  4. Follow Process but Don't be a Slave to it.  The crew of the Enterprise embraced the policies and procedures established by the Federation, but also broke these rules if the situation necessitated it, so long as their actions were in line with the overall mission or vision of the Federation.  Project management methodologies and policies are tools to be used consistently, but they need flexibility to allow project teams to make their own decisions under special circumstances.
  5. Communicate Bad News Effectively in a Timely Fashion. When the situation took a turn for the worse, Kirk would get on the PA and let the crew know what was going on.  Project leaders sometimes follow the "ignorance is bliss" approach, but a lack of consistent, open communication is a common cause of team morale issues and project failures.  It is important to present bad news in a solution-focused format - Kirk refused to believe in the "No Win" scenario, and that optimism is something else that project managers could adopt!

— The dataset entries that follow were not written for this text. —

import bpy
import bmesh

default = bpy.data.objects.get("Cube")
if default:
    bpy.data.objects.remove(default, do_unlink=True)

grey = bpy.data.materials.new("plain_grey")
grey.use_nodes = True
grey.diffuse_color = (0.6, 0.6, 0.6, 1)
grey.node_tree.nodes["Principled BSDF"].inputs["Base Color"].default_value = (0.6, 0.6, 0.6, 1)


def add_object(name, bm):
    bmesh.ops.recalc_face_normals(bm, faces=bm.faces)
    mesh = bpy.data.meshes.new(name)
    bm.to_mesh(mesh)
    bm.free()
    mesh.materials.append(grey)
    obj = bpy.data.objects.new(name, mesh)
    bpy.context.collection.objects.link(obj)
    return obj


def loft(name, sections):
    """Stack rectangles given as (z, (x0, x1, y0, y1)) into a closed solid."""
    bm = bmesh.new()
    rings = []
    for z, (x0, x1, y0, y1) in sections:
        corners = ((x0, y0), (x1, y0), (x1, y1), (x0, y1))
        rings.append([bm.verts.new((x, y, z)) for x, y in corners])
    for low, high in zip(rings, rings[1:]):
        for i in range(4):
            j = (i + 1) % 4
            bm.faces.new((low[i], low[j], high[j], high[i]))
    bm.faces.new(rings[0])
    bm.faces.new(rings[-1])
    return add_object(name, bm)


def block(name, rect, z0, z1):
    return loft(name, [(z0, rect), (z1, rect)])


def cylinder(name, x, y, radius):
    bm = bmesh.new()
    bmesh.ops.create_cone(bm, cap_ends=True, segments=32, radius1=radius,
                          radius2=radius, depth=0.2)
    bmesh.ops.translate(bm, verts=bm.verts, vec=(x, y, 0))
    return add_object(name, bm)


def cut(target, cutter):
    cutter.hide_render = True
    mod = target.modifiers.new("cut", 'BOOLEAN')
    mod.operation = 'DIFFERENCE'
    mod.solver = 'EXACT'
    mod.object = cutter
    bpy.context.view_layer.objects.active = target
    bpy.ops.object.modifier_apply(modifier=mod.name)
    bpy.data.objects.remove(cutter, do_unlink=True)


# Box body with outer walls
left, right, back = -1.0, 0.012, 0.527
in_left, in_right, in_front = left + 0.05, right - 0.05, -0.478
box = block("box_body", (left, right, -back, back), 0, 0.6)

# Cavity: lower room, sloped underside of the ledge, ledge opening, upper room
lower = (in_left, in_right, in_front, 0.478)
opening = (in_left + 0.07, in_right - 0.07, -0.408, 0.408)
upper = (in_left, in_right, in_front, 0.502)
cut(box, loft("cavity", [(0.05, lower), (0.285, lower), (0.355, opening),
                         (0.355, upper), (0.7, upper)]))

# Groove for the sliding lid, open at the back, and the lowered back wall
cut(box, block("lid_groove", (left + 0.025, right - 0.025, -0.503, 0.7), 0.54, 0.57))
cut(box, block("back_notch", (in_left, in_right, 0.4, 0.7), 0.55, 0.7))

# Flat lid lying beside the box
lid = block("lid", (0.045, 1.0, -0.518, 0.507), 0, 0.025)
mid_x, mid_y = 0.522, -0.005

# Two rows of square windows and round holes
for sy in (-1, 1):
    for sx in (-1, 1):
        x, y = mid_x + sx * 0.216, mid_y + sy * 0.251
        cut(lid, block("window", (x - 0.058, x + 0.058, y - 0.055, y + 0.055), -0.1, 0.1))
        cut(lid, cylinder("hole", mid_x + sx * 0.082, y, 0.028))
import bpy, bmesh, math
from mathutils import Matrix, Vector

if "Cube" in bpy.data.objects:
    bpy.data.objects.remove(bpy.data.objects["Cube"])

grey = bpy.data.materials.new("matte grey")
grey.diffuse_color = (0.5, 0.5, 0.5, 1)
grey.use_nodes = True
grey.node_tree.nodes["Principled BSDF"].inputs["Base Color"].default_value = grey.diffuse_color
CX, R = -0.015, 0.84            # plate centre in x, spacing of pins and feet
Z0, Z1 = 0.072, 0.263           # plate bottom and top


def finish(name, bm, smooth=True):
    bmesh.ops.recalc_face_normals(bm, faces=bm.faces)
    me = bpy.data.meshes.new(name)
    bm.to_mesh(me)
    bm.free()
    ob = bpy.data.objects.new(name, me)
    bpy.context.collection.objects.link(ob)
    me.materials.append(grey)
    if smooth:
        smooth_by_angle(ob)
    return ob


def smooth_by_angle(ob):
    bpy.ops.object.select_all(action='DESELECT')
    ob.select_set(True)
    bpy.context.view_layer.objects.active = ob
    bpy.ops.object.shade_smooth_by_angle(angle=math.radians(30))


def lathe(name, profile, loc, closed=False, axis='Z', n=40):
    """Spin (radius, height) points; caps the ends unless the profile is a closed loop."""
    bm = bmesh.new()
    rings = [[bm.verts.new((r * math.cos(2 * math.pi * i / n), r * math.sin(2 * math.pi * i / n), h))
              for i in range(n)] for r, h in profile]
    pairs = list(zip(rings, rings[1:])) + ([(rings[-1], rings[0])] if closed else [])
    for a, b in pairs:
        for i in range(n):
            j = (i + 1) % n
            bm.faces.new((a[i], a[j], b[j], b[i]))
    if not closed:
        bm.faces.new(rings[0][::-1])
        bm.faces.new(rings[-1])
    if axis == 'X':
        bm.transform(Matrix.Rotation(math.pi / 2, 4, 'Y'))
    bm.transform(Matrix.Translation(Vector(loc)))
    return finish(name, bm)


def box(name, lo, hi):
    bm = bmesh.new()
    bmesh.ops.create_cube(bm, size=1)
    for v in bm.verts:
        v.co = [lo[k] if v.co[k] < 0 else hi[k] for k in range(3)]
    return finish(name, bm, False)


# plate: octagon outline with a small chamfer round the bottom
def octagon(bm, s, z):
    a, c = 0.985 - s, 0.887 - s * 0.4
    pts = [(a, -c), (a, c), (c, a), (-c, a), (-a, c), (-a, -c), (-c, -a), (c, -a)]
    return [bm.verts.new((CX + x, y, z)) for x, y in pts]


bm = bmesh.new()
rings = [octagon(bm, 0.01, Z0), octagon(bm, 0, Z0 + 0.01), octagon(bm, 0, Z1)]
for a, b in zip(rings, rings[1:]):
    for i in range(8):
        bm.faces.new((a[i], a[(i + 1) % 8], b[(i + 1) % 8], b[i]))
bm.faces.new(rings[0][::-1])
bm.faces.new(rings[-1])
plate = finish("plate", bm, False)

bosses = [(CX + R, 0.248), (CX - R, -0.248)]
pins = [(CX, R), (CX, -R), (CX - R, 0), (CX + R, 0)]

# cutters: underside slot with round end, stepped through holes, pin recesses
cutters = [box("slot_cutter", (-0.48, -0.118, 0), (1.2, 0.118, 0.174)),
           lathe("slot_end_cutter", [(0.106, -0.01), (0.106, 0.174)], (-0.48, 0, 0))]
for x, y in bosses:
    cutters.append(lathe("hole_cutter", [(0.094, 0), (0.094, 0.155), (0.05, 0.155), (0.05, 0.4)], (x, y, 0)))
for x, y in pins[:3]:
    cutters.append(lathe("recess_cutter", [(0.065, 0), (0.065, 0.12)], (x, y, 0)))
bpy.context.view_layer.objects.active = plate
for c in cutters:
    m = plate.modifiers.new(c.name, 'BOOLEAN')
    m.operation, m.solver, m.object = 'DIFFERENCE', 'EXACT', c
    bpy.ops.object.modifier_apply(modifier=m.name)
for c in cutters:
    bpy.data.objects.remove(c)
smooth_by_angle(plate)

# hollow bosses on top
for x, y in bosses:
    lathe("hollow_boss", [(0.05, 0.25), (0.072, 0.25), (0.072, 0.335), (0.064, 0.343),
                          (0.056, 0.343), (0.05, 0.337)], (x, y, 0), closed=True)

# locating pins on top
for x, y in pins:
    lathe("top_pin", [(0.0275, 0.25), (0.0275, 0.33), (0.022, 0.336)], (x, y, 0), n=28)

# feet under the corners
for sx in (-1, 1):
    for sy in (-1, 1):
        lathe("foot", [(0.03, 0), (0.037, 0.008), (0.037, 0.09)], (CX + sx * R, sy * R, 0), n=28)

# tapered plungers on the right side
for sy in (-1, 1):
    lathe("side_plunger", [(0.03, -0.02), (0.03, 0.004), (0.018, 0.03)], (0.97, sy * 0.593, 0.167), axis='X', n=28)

 Follow these lessons from Star Trek, and your PM career may "Live Long & Prosper"!

Don’t forget to leave your comments below 


Read 11987 times
Kiron Bondale

Kiron D. Bondale, PMP, PMI-RMP has worked for over thirteen years in the project management domain with a focus on technology and change management. He has setup and managed Project Management Offices (PMO) and has provided PPM consulting services to clients across multiple industries.

For more of Kiron’s views on project & change management, please visit his blog or contact him directly at kiron_bondale @ yahoo.ca.

© ProjectTimes.com 2017

macgregor logo white web